The Flash head depicted above is called a SpeedLight. It can be attached to the camera directly or use off camera to add additional light to a dark environment.
A flash is a device used in photography producing a flash of Artificial Light to help illuminate a scene. A major purpose of a flash is to illuminate a dark scene. Other uses are capturing quickly moving objects or changing the quality of light. Flash refers either to the flash of light itself or to the electronic flash unit discharging the light. Most current flash units are electronic, having evolved from single-use flashbulbs and flammable powders. Flash units are commonly built directly into a camera. Some cameras allow separate flash units to be mounted via a standardized "accessory mount" bracket (Hot Shoe). In professional studio equipment, flashes may be large, standalone units, or studio strobes, powered by special battery packs or connected to power outlet.
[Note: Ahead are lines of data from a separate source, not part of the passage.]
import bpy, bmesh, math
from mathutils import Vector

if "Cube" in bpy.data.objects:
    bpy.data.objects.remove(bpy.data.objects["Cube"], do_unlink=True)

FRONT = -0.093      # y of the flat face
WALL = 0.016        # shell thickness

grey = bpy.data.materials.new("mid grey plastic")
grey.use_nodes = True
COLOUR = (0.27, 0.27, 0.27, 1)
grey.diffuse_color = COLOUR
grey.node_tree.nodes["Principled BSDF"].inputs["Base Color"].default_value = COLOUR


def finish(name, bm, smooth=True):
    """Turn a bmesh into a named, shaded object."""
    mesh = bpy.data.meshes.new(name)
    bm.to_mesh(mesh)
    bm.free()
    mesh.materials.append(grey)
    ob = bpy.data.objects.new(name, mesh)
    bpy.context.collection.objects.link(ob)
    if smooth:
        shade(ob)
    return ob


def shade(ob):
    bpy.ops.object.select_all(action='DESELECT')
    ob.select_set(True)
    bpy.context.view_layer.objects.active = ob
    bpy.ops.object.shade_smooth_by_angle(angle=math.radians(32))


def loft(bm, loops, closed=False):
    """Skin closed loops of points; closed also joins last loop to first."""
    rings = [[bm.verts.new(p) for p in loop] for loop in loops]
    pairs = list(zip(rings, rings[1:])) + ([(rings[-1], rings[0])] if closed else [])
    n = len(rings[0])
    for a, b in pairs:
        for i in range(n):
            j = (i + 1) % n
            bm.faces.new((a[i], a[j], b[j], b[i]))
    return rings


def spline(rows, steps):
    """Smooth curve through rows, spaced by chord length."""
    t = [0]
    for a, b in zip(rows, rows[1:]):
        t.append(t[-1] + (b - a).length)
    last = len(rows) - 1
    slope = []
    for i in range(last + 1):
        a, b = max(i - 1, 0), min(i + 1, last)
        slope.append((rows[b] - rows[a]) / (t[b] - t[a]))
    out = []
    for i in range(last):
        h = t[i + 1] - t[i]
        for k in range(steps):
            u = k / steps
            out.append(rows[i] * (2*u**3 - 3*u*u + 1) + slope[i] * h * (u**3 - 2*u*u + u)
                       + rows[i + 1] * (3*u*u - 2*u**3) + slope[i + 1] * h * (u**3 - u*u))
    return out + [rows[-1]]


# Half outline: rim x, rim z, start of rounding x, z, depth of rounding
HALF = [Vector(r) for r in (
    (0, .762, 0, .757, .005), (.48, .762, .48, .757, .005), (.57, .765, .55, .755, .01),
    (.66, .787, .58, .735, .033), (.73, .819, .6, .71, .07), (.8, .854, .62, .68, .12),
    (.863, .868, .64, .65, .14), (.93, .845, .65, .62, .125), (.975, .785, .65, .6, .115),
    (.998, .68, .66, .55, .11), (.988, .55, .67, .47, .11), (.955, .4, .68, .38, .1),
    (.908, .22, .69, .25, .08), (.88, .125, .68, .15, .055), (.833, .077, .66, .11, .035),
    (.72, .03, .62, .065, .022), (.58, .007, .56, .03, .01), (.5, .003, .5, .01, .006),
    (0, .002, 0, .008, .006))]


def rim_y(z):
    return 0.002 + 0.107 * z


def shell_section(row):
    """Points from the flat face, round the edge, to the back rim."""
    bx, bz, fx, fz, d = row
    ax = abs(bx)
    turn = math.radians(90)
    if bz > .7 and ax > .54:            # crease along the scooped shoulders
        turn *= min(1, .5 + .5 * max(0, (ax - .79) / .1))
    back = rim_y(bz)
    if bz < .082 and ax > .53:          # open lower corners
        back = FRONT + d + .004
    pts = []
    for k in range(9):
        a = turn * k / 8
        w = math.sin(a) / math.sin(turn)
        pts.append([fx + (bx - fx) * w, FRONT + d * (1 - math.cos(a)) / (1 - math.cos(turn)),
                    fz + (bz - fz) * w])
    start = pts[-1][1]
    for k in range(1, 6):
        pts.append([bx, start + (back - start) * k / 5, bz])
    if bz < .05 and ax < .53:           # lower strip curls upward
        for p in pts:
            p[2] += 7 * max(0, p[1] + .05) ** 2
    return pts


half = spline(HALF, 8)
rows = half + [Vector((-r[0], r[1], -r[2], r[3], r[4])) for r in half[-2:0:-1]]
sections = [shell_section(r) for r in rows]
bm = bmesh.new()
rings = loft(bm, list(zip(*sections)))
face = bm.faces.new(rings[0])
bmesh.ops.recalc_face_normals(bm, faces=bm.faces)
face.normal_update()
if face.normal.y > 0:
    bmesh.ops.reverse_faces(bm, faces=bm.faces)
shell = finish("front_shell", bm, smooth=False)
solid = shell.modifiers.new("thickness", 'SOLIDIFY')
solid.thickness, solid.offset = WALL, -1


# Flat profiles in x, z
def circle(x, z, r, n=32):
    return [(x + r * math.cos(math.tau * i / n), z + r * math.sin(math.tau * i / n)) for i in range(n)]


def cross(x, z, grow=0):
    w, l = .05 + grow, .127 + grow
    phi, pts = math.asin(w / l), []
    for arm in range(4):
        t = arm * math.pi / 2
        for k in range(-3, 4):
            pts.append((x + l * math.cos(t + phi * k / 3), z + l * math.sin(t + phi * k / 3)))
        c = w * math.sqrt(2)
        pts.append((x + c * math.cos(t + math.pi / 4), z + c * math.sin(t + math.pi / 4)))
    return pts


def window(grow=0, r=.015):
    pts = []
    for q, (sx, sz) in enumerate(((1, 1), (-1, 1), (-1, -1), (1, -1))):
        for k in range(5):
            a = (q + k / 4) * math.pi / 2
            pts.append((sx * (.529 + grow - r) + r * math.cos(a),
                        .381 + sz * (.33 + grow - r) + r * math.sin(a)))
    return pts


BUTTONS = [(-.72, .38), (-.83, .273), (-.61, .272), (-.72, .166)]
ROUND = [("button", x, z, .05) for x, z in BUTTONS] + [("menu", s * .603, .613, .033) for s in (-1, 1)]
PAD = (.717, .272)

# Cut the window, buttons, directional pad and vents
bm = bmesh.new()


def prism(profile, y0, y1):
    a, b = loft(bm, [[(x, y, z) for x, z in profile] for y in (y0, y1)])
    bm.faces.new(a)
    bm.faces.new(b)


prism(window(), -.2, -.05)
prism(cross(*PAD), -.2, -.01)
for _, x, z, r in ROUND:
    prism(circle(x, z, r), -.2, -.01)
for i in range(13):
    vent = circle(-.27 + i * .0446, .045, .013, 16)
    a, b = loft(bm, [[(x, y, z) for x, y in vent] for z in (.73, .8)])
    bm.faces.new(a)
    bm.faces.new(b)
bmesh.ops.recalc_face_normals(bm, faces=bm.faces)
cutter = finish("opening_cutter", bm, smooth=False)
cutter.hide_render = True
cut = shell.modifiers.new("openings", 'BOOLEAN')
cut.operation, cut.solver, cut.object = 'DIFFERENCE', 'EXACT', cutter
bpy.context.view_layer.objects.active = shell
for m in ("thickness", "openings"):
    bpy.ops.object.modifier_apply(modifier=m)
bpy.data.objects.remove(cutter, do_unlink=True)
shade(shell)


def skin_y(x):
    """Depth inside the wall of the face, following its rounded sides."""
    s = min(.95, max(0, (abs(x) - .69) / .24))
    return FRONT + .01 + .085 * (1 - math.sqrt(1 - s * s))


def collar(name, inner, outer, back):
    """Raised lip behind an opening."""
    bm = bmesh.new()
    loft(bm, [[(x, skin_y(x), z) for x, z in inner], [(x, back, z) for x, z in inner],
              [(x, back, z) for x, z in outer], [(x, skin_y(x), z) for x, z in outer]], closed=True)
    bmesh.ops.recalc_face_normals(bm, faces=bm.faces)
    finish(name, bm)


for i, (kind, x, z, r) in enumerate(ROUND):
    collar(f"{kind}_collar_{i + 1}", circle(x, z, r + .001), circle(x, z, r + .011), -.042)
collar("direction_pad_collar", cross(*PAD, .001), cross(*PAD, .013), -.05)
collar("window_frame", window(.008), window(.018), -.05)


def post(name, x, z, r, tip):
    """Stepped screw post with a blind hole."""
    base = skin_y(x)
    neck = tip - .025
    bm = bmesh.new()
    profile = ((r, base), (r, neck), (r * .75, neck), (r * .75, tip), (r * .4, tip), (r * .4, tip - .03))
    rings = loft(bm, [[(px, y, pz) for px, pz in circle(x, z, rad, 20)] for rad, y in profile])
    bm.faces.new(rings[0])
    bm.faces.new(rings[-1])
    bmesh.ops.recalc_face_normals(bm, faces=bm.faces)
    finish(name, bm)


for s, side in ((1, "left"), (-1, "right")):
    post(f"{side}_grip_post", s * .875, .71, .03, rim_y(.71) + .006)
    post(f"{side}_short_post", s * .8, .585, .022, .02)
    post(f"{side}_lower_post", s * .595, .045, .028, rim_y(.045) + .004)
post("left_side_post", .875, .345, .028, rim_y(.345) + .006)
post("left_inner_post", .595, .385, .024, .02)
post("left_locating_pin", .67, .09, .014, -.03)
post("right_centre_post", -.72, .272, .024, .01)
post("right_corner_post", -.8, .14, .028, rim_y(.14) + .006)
They are either synchronized (typically 1/200 of a second) with the camera using a flash synchronization cable or radio signal, or are light-triggered, meaning that only one flash unit needs to be synchronized with the camera, and in turn triggers the other units, referred to as slaves.
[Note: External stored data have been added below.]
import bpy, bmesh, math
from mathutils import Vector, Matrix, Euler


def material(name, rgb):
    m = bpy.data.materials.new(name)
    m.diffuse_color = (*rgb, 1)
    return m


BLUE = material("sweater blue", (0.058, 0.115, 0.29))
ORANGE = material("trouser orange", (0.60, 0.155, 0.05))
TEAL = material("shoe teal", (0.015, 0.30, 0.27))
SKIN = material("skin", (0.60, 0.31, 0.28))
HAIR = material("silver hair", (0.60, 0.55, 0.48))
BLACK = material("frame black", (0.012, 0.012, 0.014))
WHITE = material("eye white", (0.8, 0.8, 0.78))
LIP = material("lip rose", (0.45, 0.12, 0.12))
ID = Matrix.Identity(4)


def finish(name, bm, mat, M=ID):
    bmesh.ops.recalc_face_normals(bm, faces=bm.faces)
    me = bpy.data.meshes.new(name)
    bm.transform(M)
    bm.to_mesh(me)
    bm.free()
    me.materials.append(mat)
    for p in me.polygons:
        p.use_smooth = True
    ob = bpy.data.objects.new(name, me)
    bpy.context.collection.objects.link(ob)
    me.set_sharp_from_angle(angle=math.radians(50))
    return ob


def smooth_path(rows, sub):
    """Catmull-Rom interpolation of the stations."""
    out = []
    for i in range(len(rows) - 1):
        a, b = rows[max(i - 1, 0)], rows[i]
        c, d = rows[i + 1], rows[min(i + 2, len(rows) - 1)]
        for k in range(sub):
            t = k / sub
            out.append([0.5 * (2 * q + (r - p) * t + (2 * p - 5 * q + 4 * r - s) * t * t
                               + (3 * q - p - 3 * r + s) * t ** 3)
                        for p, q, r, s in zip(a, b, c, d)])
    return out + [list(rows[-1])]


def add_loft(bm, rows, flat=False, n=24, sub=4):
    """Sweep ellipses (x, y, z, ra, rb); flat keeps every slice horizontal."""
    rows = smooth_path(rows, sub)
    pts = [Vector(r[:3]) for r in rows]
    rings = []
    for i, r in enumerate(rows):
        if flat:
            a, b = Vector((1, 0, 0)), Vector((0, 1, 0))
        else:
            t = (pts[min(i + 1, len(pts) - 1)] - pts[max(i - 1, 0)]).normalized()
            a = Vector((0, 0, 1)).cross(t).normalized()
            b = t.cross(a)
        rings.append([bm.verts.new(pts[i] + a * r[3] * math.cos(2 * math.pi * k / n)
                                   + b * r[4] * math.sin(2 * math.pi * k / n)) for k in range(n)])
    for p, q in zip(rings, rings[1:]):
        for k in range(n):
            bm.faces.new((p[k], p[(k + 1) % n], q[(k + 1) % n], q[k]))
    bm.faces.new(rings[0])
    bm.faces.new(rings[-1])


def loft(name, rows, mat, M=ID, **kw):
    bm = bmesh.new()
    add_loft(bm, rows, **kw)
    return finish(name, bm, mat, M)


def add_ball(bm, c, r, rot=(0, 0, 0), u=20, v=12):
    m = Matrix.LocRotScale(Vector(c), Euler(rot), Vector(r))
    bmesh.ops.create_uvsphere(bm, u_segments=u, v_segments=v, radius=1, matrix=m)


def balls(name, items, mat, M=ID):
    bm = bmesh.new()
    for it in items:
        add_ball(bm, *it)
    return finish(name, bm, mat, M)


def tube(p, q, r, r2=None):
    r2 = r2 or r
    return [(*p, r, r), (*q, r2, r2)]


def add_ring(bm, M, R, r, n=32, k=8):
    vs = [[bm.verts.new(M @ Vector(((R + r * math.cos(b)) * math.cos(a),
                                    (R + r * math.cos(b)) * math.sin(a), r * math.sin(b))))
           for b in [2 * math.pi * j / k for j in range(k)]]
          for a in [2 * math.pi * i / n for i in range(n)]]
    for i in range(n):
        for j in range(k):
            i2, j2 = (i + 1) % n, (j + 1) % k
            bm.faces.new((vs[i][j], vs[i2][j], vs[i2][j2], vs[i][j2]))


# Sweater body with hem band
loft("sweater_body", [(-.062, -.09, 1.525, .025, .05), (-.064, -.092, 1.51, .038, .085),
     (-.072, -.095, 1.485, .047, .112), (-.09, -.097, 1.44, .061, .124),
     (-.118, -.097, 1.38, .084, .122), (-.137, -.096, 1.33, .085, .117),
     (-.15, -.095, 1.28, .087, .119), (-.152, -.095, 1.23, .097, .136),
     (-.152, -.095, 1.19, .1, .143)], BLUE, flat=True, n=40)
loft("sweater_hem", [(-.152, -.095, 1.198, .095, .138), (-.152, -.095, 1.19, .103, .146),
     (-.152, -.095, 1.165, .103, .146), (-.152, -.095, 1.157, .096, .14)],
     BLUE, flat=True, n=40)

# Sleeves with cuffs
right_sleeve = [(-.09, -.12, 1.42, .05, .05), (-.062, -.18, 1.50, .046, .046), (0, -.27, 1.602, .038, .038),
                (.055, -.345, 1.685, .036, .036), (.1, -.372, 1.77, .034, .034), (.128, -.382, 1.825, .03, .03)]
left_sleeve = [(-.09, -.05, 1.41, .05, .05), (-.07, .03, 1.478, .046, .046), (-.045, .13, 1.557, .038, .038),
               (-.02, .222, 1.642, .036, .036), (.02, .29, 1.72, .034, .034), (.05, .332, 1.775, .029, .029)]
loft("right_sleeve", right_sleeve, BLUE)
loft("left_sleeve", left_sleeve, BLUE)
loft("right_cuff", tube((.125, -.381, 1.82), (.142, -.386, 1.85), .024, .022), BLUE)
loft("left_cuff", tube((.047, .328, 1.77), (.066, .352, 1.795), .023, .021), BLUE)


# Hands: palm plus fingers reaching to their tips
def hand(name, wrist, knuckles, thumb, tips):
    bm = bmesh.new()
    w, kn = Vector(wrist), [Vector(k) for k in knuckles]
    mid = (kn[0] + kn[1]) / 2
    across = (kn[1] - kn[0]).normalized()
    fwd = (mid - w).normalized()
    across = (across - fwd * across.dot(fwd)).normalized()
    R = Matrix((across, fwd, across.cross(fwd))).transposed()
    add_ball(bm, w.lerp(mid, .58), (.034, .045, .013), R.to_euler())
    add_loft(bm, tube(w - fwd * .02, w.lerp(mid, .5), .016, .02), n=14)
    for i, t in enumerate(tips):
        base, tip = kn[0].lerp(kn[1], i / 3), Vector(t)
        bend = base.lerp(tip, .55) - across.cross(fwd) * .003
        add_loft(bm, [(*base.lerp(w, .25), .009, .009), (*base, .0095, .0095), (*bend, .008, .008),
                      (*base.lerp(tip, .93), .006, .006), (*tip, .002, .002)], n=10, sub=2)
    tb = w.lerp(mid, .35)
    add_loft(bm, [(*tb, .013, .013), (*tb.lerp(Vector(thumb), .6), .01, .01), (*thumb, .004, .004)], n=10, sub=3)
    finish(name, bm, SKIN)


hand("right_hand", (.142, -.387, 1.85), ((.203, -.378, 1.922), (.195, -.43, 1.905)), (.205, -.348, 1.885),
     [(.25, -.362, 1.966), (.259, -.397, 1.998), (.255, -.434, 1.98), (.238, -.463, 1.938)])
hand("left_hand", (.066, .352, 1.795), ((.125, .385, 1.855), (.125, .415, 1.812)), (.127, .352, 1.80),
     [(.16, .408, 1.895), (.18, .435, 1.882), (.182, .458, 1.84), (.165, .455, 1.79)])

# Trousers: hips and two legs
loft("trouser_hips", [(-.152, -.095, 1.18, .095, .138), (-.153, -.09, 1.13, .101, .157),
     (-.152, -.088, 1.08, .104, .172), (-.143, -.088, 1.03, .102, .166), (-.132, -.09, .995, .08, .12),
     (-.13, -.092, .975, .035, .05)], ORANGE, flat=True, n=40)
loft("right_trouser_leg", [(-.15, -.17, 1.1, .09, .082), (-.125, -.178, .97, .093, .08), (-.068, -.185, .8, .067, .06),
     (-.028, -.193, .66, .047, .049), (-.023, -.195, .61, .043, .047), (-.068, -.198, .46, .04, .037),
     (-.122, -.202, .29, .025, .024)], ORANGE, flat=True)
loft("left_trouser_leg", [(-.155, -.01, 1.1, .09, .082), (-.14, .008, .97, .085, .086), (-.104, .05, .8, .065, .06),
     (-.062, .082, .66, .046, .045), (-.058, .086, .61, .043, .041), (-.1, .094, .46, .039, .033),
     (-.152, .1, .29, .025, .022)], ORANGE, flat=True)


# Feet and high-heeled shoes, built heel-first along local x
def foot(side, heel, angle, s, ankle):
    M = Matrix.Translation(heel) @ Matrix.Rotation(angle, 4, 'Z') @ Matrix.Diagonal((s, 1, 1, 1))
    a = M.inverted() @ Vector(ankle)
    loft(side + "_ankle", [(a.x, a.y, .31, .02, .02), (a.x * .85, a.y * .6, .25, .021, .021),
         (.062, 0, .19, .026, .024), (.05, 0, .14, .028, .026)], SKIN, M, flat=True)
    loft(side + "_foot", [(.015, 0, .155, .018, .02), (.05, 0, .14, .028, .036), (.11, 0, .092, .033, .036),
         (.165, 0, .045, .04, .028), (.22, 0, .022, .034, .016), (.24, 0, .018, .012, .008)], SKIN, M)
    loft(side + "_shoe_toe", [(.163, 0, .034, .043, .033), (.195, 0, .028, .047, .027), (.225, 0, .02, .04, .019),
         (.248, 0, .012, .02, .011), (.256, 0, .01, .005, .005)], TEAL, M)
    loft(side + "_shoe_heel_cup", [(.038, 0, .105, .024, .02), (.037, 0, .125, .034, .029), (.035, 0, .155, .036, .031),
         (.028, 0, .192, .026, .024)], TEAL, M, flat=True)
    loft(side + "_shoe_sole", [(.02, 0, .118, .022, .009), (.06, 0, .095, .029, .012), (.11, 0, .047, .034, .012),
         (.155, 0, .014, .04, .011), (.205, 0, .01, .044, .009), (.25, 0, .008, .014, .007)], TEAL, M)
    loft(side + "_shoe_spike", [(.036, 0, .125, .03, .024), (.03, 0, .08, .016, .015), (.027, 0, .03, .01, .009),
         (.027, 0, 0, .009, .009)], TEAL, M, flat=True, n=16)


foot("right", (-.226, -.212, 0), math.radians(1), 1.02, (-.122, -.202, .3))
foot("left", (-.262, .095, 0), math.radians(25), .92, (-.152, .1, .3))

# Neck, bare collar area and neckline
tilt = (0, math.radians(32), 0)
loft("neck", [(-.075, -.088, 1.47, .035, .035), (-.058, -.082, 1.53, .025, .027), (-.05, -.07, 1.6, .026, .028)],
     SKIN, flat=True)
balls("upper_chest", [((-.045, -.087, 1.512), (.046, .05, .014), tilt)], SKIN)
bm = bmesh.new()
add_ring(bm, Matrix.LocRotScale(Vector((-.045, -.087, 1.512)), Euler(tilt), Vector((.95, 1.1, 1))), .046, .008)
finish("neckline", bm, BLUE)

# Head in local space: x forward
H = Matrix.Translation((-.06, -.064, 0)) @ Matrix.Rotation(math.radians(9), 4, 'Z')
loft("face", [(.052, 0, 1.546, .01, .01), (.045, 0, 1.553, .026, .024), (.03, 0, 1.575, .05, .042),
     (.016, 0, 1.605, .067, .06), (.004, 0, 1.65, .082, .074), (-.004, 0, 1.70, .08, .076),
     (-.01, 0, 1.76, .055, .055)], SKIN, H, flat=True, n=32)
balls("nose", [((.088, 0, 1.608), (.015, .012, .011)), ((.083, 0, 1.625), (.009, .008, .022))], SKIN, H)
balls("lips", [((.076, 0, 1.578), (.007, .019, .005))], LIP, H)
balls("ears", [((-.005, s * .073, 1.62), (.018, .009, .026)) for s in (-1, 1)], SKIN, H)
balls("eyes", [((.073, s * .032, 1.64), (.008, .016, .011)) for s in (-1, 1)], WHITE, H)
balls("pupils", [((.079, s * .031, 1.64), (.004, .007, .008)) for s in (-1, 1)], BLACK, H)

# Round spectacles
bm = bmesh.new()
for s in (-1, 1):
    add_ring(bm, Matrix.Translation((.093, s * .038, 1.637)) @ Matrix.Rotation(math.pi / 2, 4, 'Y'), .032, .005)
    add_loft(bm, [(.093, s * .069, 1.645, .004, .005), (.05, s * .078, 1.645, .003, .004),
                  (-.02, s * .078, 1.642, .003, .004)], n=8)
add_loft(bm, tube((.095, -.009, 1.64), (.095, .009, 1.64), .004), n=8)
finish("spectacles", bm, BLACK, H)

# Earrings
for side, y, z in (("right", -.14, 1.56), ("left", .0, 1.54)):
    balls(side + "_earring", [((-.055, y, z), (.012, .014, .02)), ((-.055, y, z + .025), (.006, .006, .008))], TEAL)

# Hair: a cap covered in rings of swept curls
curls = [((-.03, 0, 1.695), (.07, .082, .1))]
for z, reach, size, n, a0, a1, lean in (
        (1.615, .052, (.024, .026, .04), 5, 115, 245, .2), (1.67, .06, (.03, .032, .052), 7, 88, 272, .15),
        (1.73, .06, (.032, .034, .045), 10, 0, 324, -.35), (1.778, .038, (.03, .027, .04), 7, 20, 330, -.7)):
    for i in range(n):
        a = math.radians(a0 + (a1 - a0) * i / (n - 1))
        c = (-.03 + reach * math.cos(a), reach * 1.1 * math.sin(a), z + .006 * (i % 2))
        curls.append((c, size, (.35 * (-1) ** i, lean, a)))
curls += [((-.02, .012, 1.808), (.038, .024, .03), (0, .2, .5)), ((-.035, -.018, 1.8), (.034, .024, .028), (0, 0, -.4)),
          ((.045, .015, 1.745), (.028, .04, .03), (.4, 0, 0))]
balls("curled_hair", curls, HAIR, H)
As photographers we’re always looking for perfect light. And yet, the quality of available light isn’t always ideal. It is rarely perfect. But in using flash wisely, photographer's are able to enhance or over-ride the available light. With careful use of flash, you are more in control of light, and hence the way the photos will look – than if you had just accepted the existing ambient light. Instead of waiting for perfect light, use what you have available, and add flash to make the best of the situation.